Michael Wolf is fascinated with the accidents, crimes and illicit activities that can be uncovered when using Google Street View. He also isolates beautiful chance moments: a deer caught as it springs across a tree-lined sunlit road towards a beam of light, the animal’s motion causing a partial doubling of its image. Wolf’s appropriations from the global surveillance system of Google as armchair street photography are certainly novel, but the isolation of disruptive or unusual images from the pool of Street View images can nevertheless become quite predictable – especially those showing people on the street giving the finger to Google’s spying. Nate Larson and Marni Shindelman, in a commission for the festival, draw upon the language of Twitter and set its personal messages against the often humdrum places where the messages are sent from, places that they are able to identify through the GPS devices on smart phones. The texts, reduced to the fringe or border of the prints, are by far the most interesting, a kind of intimate poetry drawn from private modes of communication, intended only for one receiver: ‘I’m going to have a beautiful baby if your daddy doesn’t want to know, he doesn’t deserve to know anything at all, love you Lil Baby G.’
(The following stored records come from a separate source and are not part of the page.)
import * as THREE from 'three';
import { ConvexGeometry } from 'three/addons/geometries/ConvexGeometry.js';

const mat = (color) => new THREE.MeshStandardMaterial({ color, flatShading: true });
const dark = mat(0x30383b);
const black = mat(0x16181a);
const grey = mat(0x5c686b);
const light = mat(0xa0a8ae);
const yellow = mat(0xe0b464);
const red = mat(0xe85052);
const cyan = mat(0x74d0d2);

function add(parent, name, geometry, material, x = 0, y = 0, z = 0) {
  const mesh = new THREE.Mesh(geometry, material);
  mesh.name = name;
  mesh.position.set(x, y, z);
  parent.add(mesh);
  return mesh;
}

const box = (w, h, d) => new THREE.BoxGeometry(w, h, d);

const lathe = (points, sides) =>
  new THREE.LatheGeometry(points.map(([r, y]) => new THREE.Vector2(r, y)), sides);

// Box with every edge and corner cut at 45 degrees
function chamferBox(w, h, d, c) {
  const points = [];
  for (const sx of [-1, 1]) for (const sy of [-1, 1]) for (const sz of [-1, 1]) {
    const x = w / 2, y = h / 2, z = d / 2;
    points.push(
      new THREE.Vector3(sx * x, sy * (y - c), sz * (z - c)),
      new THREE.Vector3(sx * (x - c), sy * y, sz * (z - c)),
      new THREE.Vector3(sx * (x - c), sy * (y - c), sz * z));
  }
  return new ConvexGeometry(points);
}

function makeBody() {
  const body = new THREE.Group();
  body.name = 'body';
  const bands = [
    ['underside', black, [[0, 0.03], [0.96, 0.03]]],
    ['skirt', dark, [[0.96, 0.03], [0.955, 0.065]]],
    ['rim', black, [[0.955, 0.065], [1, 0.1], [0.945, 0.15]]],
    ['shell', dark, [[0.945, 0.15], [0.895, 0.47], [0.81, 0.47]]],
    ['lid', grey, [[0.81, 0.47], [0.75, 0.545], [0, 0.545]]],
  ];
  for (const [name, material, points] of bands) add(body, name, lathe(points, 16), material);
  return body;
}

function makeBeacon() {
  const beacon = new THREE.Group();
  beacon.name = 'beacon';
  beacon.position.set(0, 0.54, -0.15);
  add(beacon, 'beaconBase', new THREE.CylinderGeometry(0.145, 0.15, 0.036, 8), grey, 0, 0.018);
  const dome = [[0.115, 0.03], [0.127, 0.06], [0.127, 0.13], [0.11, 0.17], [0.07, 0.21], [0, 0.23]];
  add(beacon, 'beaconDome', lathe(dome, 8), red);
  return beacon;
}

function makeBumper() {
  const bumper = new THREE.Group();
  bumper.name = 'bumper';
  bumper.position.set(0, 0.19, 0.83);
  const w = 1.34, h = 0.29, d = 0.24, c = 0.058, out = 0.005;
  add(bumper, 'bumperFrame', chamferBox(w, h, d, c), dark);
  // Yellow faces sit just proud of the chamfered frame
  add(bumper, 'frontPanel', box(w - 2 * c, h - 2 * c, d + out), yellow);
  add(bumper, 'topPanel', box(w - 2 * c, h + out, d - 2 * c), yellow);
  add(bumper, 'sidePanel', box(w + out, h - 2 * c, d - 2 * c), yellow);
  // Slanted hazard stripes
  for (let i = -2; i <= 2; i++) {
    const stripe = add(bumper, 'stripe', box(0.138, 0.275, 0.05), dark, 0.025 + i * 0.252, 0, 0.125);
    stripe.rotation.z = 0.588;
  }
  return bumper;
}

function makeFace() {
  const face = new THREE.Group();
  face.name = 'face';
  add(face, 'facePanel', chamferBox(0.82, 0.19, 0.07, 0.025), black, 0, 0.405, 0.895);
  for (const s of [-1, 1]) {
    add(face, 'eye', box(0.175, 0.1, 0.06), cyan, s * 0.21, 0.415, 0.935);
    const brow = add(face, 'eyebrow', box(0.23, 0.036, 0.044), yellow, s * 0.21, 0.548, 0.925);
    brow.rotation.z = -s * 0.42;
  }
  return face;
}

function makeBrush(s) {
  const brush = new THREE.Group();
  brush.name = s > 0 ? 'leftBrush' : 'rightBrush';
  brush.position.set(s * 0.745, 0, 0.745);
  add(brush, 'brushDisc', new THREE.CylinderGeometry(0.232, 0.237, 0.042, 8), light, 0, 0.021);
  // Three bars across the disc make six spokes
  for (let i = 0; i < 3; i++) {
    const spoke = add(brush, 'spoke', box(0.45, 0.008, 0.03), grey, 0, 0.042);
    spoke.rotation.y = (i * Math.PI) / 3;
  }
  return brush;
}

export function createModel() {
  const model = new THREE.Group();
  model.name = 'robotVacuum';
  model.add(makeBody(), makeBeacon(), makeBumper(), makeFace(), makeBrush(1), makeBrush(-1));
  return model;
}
Zhang Xiao offers subtle and affectionate photographs of Chinese people in his documents along part of China’s 9,000 miles of coastline, observations of a new leisure culture opened up by Deng Xiapong’s economic reforms.
One seaside view depicts a paraglider above waters crowded with both bathers and rubber rings – the people are clearly new to the sea and have yet to learn to swim. George Georgiou’s Fault Lines/Turkey/East West (2010) explores the landscapes of the Balkans, the collisions and tensions between the impact of modernity and the traditions of Turkish people. His tableau-like pictures often set individuals caught up in everyday activities against their environments: a solitary male watering a flowerless grey terrace, for example.
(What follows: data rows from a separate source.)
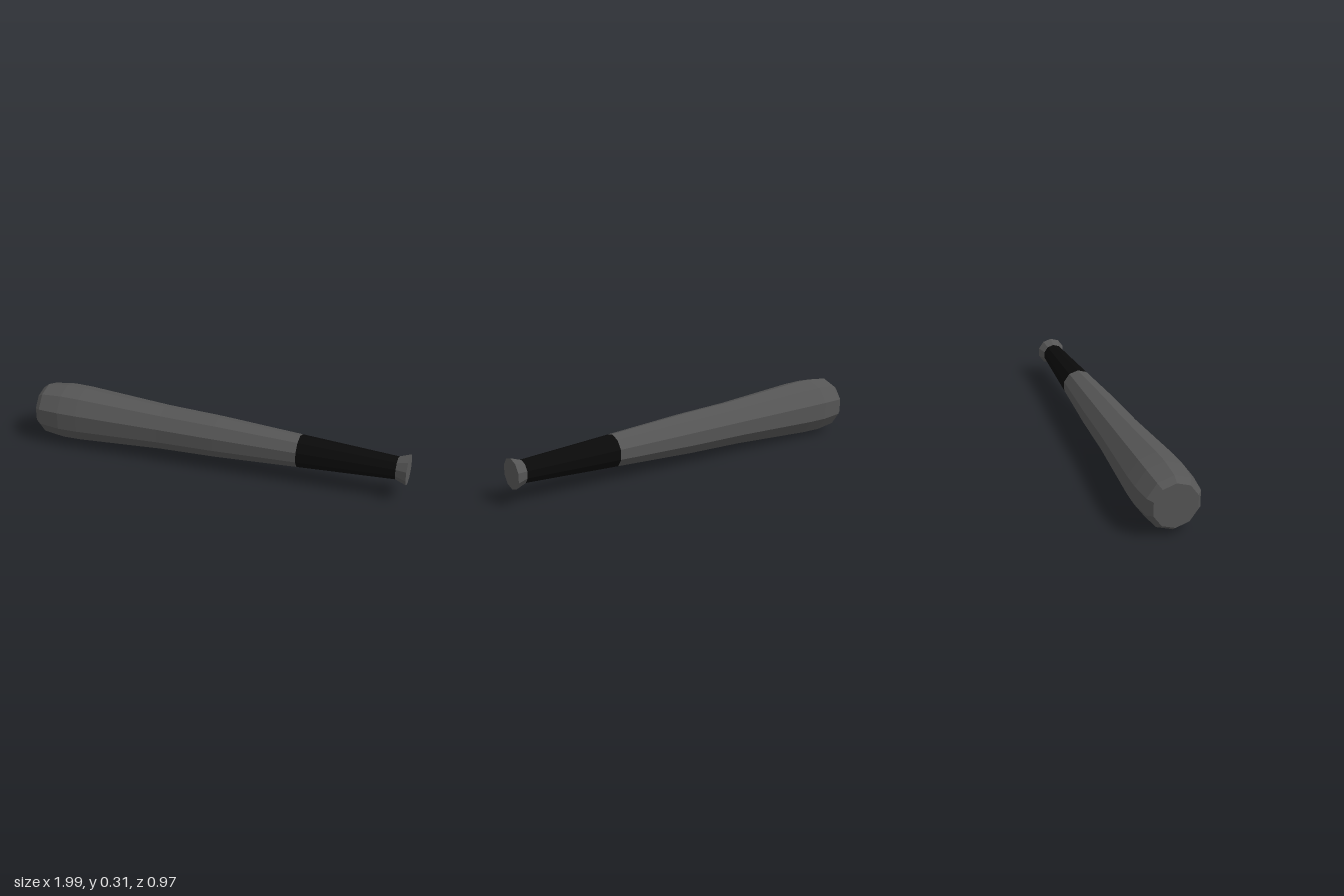
import * as THREE from 'three';

const SIDES = 10;

export function createModel() {
  const bodyMat = new THREE.MeshStandardMaterial({ color: 0x555555, flatShading: true });
  const gripMat = new THREE.MeshStandardMaterial({ color: 0x0a0a0a, flatShading: true });

  const bat = new THREE.Group();
  bat.name = 'bat';

  // Turned section from [radius, distance along the bat] pairs, laid along +x with a corner on top
  function addTurned(name, profile, material) {
    const points = profile.map(([r, s]) => new THREE.Vector2(r, s));
    const geometry = new THREE.LatheGeometry(points, SIDES, Math.PI / 2);
    geometry.rotateZ(-Math.PI / 2);
    const mesh = new THREE.Mesh(geometry, material);
    mesh.name = name;
    bat.add(mesh);
  }

  // Barrel: flat rounded-off tip, widest near the end, tapering to the grip
  addTurned('barrel', [
    [0, -1.037], [0.116, -1.037], [0.141, -1.005], [0.155, -0.885],
    [0.153, -0.776], [0.123, -0.3], [0.113, 0.013], [0.088, 0.467],
  ], bodyMat);

  // Dark wrapped grip
  addTurned('grip', [[0.088, 0.467], [0.06, 0.984]], gripMat);

  // Flared knob with a flat end
  addTurned('knob', [[0.06, 0.984], [0.081, 1.042], [0, 1.042]], bodyMat);

  // Lies level, turned so the knob points to the front left
  bat.rotation.y = -0.39;
  bat.position.set(0, 0.155, 0.015);

  const model = new THREE.Group();
  model.name = 'baseballBat';
  model.add(bat);
  return model;
}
Amy Stein photographs captive subjects, stranded motorists. Played out against the mythic association of the road in America, the break downs allow her to take a portrait of a nation’s people at moments of ennui and boredom, but also might be seen to serve as an allegory of the wider political situation, of being let down, of failed promises and dreams.
Much as street photography is supposed to be about chance and not-knowing, it can sometimes become mannered and repetitious. Habit is in many ways the enemy. We sense this very much in Bruce Gilden’s 2010 commission, ‘Head On’, a series of flash-lit close-up portraits of people from the street in Derby that are harsh and bereft of affection. Presented alongside this was a film about Gilden’s work, which shows his process and gives an insight into how street photography is perceived today. Subjects are very aware of what is going on. They are not naïve to what photographs can do to them and why photographers might want to picture them. An exchange with one woman Gilden wants to photograph shows she knows what she is to him: ‘I’m a character.’ It is an awkward and sad revelation of the coercion involved in the production of his pictures and a reminder that much as we’d like to believe street photography as an affirmative art, responsive to the infinite riches of the phenomenal world, it can also be cruel and manipulative.